◆ Activity ◆
Exactly the lines from the first line of the records to the line holding "mat.use_nodes = True" should be duplicated, and nothing more; pictures stay out.

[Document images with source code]
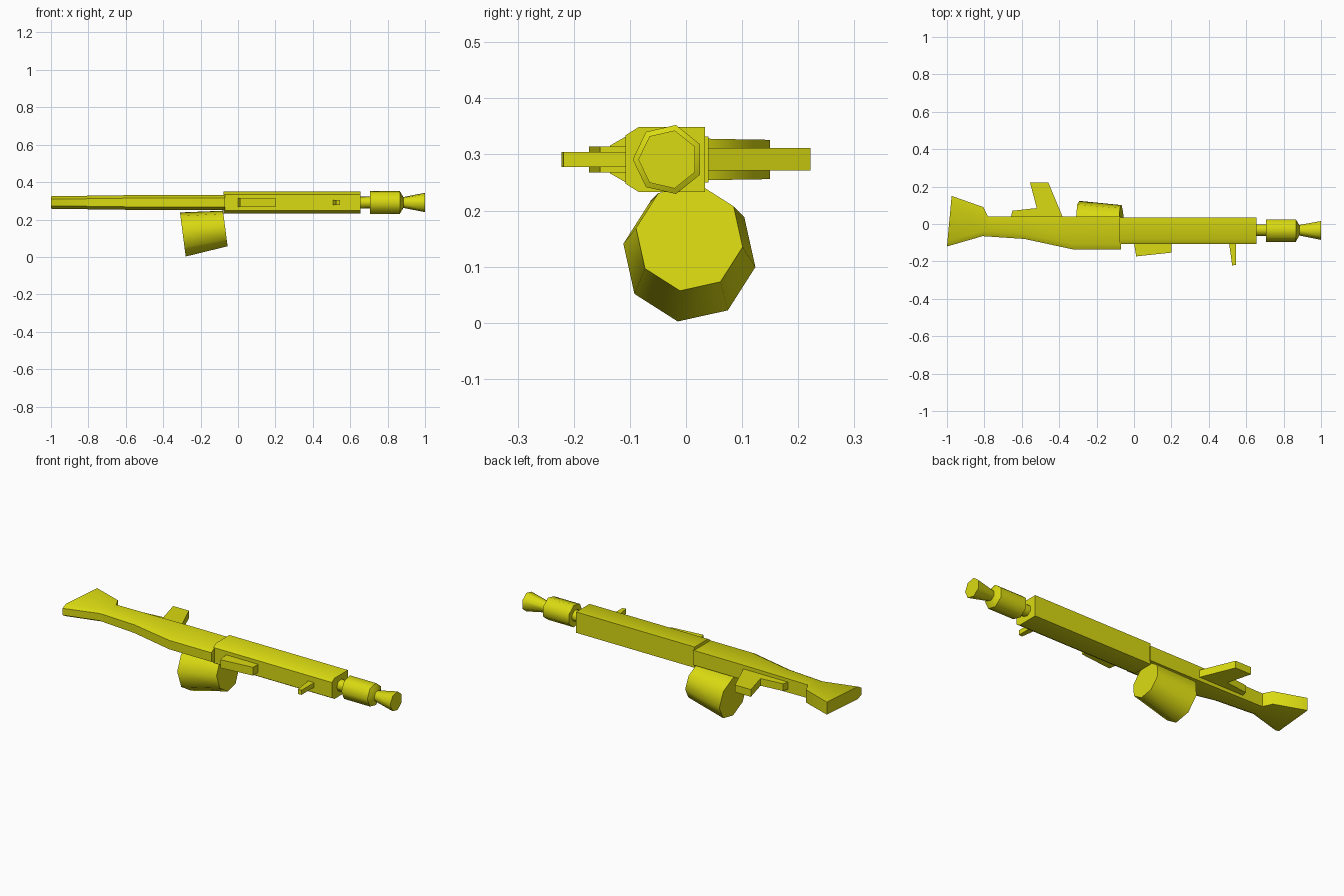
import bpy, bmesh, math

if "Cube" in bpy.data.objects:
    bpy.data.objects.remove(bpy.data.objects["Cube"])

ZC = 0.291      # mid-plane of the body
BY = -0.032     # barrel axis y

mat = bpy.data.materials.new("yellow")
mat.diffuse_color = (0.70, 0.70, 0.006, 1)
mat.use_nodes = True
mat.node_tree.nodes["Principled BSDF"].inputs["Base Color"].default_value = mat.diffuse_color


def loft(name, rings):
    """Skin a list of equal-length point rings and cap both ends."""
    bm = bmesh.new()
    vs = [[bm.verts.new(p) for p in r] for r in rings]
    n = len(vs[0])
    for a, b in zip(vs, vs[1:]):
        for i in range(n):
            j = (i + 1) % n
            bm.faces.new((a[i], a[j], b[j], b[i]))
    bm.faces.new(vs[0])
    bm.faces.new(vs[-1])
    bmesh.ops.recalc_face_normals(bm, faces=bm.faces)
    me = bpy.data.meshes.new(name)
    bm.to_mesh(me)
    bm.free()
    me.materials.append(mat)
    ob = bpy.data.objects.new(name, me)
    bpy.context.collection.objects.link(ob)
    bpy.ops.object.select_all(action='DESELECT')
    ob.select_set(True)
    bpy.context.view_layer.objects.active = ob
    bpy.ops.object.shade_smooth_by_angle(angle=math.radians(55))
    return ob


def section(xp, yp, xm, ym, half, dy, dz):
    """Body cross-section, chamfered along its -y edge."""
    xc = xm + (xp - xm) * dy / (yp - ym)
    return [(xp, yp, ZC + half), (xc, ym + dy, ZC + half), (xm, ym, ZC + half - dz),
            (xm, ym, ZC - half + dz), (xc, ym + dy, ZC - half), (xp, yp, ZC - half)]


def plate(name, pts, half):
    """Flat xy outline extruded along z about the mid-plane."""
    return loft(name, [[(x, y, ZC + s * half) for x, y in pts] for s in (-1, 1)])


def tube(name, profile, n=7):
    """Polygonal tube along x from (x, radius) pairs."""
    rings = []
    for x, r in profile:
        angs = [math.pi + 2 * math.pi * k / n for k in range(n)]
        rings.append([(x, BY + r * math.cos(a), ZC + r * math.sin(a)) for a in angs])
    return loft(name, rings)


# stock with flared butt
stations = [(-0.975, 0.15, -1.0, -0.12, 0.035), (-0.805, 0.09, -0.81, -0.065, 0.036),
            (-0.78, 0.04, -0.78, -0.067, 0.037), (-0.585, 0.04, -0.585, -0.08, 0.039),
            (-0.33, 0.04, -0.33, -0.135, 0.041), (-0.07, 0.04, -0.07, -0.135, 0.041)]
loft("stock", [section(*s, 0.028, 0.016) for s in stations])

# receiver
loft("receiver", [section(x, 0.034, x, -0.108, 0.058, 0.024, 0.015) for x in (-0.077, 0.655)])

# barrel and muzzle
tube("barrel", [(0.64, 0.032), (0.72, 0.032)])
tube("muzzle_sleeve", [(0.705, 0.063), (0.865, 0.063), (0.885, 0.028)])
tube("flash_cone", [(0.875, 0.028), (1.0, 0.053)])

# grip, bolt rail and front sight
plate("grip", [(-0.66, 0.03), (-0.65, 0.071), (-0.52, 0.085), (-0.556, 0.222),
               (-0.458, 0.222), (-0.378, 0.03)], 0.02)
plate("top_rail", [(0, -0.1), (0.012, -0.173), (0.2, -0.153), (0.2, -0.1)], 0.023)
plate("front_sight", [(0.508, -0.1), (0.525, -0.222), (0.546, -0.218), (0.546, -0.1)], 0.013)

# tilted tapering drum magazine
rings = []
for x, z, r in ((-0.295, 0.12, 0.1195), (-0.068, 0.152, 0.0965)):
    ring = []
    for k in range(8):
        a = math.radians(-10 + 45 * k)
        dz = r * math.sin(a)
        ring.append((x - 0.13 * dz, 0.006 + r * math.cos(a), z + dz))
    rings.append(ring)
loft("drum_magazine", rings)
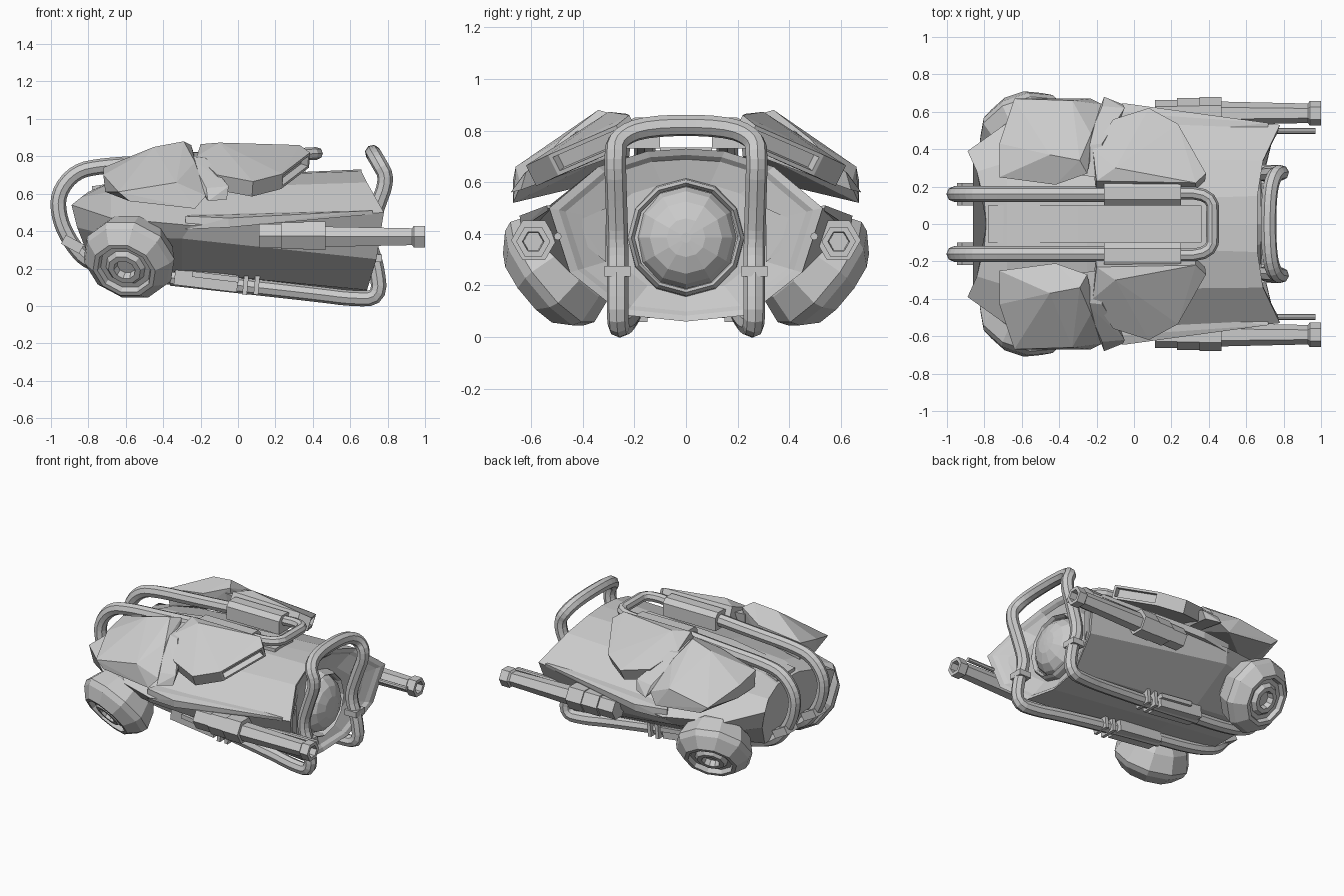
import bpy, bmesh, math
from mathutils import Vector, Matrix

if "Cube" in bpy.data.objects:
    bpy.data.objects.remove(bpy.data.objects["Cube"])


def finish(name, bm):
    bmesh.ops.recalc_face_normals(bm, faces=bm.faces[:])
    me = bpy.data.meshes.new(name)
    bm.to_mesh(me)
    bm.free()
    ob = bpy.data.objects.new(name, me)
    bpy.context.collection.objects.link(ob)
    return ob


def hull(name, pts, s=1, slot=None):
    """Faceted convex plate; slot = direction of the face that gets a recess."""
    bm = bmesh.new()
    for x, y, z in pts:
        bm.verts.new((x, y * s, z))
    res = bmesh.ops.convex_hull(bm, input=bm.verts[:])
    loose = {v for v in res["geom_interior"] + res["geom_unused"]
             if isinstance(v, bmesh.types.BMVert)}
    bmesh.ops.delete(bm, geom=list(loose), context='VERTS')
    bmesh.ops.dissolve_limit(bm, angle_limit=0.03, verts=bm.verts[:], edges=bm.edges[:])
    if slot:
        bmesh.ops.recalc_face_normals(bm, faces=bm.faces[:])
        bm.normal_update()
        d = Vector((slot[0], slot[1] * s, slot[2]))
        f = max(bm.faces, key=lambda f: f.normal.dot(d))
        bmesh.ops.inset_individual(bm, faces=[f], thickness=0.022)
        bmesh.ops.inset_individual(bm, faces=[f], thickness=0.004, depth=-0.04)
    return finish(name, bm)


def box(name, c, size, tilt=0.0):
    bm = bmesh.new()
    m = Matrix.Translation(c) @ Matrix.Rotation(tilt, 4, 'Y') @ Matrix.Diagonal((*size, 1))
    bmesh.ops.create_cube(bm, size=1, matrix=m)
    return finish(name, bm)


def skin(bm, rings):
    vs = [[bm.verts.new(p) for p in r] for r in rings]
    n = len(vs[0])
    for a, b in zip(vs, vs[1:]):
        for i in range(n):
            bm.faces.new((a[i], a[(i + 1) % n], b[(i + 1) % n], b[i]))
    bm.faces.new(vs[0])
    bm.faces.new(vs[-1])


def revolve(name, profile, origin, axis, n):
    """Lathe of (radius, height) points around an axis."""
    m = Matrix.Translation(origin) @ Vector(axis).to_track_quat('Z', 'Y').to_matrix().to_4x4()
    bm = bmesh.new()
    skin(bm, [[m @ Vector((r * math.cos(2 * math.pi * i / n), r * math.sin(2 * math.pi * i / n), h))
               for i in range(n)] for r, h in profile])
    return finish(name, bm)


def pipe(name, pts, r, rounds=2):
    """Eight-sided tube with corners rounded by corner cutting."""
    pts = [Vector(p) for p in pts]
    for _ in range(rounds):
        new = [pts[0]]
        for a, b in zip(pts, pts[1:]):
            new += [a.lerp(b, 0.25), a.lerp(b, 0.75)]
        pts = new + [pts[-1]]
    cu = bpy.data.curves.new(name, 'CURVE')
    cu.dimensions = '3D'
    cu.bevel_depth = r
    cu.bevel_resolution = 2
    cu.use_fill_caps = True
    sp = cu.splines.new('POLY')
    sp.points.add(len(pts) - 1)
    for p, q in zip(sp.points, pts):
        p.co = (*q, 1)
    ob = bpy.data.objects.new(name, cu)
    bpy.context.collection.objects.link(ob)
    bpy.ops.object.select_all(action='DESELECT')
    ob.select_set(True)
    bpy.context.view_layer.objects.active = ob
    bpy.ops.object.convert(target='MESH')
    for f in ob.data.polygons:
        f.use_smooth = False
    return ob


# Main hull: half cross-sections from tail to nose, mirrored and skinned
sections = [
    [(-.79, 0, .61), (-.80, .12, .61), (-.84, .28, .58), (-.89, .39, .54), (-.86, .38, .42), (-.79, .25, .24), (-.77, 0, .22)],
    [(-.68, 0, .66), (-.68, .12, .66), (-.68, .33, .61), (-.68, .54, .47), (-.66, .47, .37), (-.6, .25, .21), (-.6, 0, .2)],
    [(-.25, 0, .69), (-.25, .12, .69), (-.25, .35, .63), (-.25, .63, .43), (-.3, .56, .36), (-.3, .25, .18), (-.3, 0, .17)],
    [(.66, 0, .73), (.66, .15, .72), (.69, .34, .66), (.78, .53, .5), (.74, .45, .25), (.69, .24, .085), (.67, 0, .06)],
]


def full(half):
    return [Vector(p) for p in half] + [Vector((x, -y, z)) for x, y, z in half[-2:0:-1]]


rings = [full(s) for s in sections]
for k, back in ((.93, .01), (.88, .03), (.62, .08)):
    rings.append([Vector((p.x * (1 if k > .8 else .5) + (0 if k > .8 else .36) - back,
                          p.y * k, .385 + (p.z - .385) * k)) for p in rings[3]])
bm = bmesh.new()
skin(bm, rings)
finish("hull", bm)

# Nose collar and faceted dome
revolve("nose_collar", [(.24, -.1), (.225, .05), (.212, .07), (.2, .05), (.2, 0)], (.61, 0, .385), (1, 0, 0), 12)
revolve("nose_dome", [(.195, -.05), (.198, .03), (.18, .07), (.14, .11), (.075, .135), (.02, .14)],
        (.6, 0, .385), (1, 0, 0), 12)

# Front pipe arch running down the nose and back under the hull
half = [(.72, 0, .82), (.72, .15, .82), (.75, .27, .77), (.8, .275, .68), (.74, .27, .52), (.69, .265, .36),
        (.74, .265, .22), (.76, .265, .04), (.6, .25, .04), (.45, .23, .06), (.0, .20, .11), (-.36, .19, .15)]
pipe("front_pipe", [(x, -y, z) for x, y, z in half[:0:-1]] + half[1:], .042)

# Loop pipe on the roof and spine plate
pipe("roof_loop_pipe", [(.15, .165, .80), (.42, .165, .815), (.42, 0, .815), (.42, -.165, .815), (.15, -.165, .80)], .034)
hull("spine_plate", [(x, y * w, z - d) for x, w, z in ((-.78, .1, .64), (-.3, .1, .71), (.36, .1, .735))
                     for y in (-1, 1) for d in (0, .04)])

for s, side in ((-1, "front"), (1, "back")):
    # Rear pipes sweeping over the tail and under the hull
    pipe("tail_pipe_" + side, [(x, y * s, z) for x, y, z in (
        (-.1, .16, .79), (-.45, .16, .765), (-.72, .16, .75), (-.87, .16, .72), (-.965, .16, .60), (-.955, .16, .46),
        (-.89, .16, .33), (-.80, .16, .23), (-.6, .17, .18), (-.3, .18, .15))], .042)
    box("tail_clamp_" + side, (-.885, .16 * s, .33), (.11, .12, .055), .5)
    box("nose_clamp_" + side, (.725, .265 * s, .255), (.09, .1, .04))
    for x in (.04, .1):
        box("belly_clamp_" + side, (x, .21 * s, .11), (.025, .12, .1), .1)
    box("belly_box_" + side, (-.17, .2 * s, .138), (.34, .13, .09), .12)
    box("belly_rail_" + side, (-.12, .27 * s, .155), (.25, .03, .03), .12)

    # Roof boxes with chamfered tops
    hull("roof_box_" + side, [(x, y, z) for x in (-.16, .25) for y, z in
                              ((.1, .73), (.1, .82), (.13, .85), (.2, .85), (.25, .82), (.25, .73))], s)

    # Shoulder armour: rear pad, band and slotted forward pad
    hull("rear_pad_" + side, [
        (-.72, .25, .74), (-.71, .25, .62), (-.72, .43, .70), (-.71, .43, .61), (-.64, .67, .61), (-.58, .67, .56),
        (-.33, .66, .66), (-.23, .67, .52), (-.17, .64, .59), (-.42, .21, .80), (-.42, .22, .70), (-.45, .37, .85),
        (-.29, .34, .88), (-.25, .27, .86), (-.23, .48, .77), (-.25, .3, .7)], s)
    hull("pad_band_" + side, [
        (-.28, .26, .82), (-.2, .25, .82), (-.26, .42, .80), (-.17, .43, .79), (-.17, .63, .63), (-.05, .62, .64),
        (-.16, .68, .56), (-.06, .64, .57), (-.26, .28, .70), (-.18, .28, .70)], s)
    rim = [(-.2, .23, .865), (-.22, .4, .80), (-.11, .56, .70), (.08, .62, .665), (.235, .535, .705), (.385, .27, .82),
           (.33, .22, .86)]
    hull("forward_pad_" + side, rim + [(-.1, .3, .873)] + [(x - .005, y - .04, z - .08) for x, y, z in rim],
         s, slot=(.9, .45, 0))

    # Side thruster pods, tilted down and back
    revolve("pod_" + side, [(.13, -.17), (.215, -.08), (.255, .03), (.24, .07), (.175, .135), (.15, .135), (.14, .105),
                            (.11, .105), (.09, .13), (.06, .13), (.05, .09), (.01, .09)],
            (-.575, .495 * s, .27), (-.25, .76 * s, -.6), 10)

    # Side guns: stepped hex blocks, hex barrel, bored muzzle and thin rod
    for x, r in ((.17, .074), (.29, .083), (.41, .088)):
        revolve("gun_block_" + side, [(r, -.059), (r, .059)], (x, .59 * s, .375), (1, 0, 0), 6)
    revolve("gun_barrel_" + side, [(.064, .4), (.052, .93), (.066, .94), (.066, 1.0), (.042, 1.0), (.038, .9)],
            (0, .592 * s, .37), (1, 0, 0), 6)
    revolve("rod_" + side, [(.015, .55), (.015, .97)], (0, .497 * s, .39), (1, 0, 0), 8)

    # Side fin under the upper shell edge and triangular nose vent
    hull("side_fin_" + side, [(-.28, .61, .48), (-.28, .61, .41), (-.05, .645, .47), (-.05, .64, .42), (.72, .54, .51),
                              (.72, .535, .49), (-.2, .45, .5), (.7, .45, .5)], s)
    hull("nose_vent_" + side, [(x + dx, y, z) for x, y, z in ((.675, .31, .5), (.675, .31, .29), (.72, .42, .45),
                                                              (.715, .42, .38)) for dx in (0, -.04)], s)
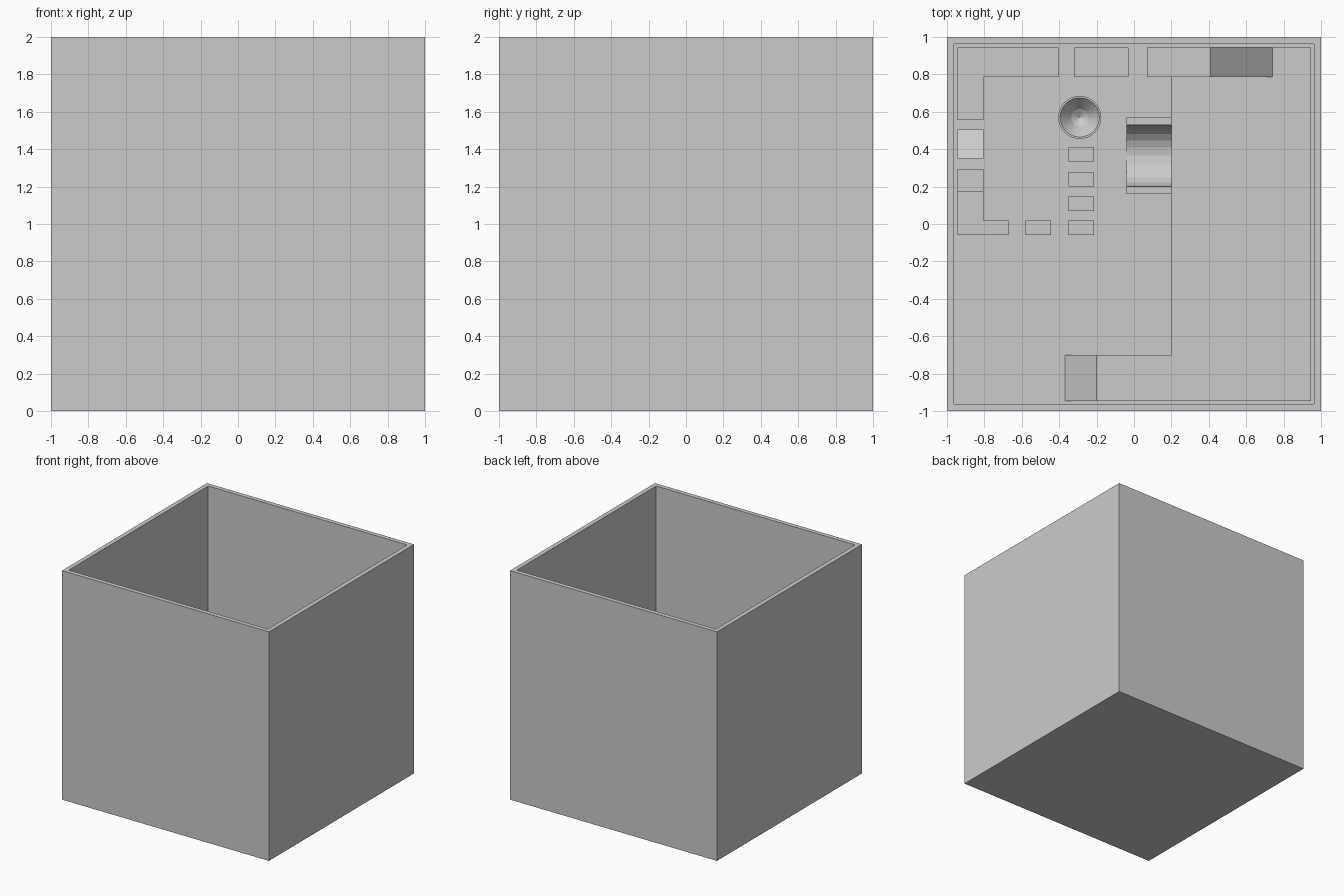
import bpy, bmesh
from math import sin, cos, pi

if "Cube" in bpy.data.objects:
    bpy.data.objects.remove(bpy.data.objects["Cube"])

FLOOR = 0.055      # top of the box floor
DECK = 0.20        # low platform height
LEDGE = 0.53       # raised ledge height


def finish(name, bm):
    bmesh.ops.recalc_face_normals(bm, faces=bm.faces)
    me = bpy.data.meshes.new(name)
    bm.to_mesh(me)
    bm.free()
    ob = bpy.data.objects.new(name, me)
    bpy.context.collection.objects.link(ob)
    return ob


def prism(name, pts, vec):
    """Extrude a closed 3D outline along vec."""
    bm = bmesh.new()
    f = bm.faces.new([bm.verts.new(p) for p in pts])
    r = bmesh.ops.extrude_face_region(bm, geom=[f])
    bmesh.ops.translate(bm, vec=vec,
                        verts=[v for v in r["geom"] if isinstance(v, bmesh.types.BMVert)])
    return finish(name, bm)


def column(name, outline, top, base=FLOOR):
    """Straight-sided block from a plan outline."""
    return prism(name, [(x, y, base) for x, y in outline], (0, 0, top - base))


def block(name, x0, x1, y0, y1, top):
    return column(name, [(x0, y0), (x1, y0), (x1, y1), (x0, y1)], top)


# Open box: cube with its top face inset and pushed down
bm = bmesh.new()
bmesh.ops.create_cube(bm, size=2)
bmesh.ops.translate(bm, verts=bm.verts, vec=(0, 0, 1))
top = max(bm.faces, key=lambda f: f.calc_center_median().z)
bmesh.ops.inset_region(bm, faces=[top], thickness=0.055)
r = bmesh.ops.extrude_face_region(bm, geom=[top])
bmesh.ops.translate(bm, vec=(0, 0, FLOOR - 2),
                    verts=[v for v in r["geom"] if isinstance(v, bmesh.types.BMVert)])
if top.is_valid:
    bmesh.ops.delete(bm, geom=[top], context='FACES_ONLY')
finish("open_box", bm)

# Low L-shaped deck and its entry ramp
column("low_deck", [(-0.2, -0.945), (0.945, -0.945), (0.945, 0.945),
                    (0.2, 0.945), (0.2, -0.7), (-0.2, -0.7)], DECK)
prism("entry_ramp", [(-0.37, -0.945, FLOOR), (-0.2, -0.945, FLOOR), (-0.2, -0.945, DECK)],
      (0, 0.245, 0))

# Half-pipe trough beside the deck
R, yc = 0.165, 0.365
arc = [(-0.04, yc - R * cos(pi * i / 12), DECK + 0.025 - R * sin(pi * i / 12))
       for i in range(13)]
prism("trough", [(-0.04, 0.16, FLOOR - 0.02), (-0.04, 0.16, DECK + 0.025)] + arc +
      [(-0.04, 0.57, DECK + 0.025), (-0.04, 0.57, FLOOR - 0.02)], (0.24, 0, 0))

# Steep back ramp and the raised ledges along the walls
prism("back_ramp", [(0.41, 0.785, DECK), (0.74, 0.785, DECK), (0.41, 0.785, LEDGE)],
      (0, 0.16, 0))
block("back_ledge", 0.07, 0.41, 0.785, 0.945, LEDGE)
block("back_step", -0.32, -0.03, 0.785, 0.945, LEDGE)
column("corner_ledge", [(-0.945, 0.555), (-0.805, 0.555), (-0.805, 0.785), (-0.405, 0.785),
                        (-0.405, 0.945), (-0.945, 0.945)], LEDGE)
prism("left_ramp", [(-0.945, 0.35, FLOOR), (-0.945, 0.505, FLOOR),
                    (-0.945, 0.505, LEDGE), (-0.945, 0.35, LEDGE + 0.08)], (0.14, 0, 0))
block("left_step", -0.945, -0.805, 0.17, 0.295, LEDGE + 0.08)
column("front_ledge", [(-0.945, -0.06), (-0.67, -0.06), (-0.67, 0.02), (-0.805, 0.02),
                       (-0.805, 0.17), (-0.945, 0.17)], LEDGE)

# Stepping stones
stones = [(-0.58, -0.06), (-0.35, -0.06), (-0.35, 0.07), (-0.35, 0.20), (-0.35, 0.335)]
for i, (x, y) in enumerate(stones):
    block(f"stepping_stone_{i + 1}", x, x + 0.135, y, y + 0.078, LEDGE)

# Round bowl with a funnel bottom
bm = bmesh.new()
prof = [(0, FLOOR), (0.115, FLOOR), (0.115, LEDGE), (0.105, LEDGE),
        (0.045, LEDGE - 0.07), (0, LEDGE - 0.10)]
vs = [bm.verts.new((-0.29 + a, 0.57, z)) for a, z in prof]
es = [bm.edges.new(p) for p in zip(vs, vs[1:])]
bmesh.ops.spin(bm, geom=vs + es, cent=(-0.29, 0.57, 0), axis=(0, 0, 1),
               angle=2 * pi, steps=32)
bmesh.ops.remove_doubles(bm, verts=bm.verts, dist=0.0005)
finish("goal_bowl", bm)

◆ Answer space ◆
import bpy, bmesh, math

if "Cube" in bpy.data.objects:
    bpy.data.objects.remove(bpy.data.objects["Cube"])

ZC = 0.291      # mid-plane of the body
BY = -0.032     # barrel axis y

mat = bpy.data.materials.new("yellow")
mat.diffuse_color = (0.70, 0.70, 0.006, 1)
mat.use_nodes = True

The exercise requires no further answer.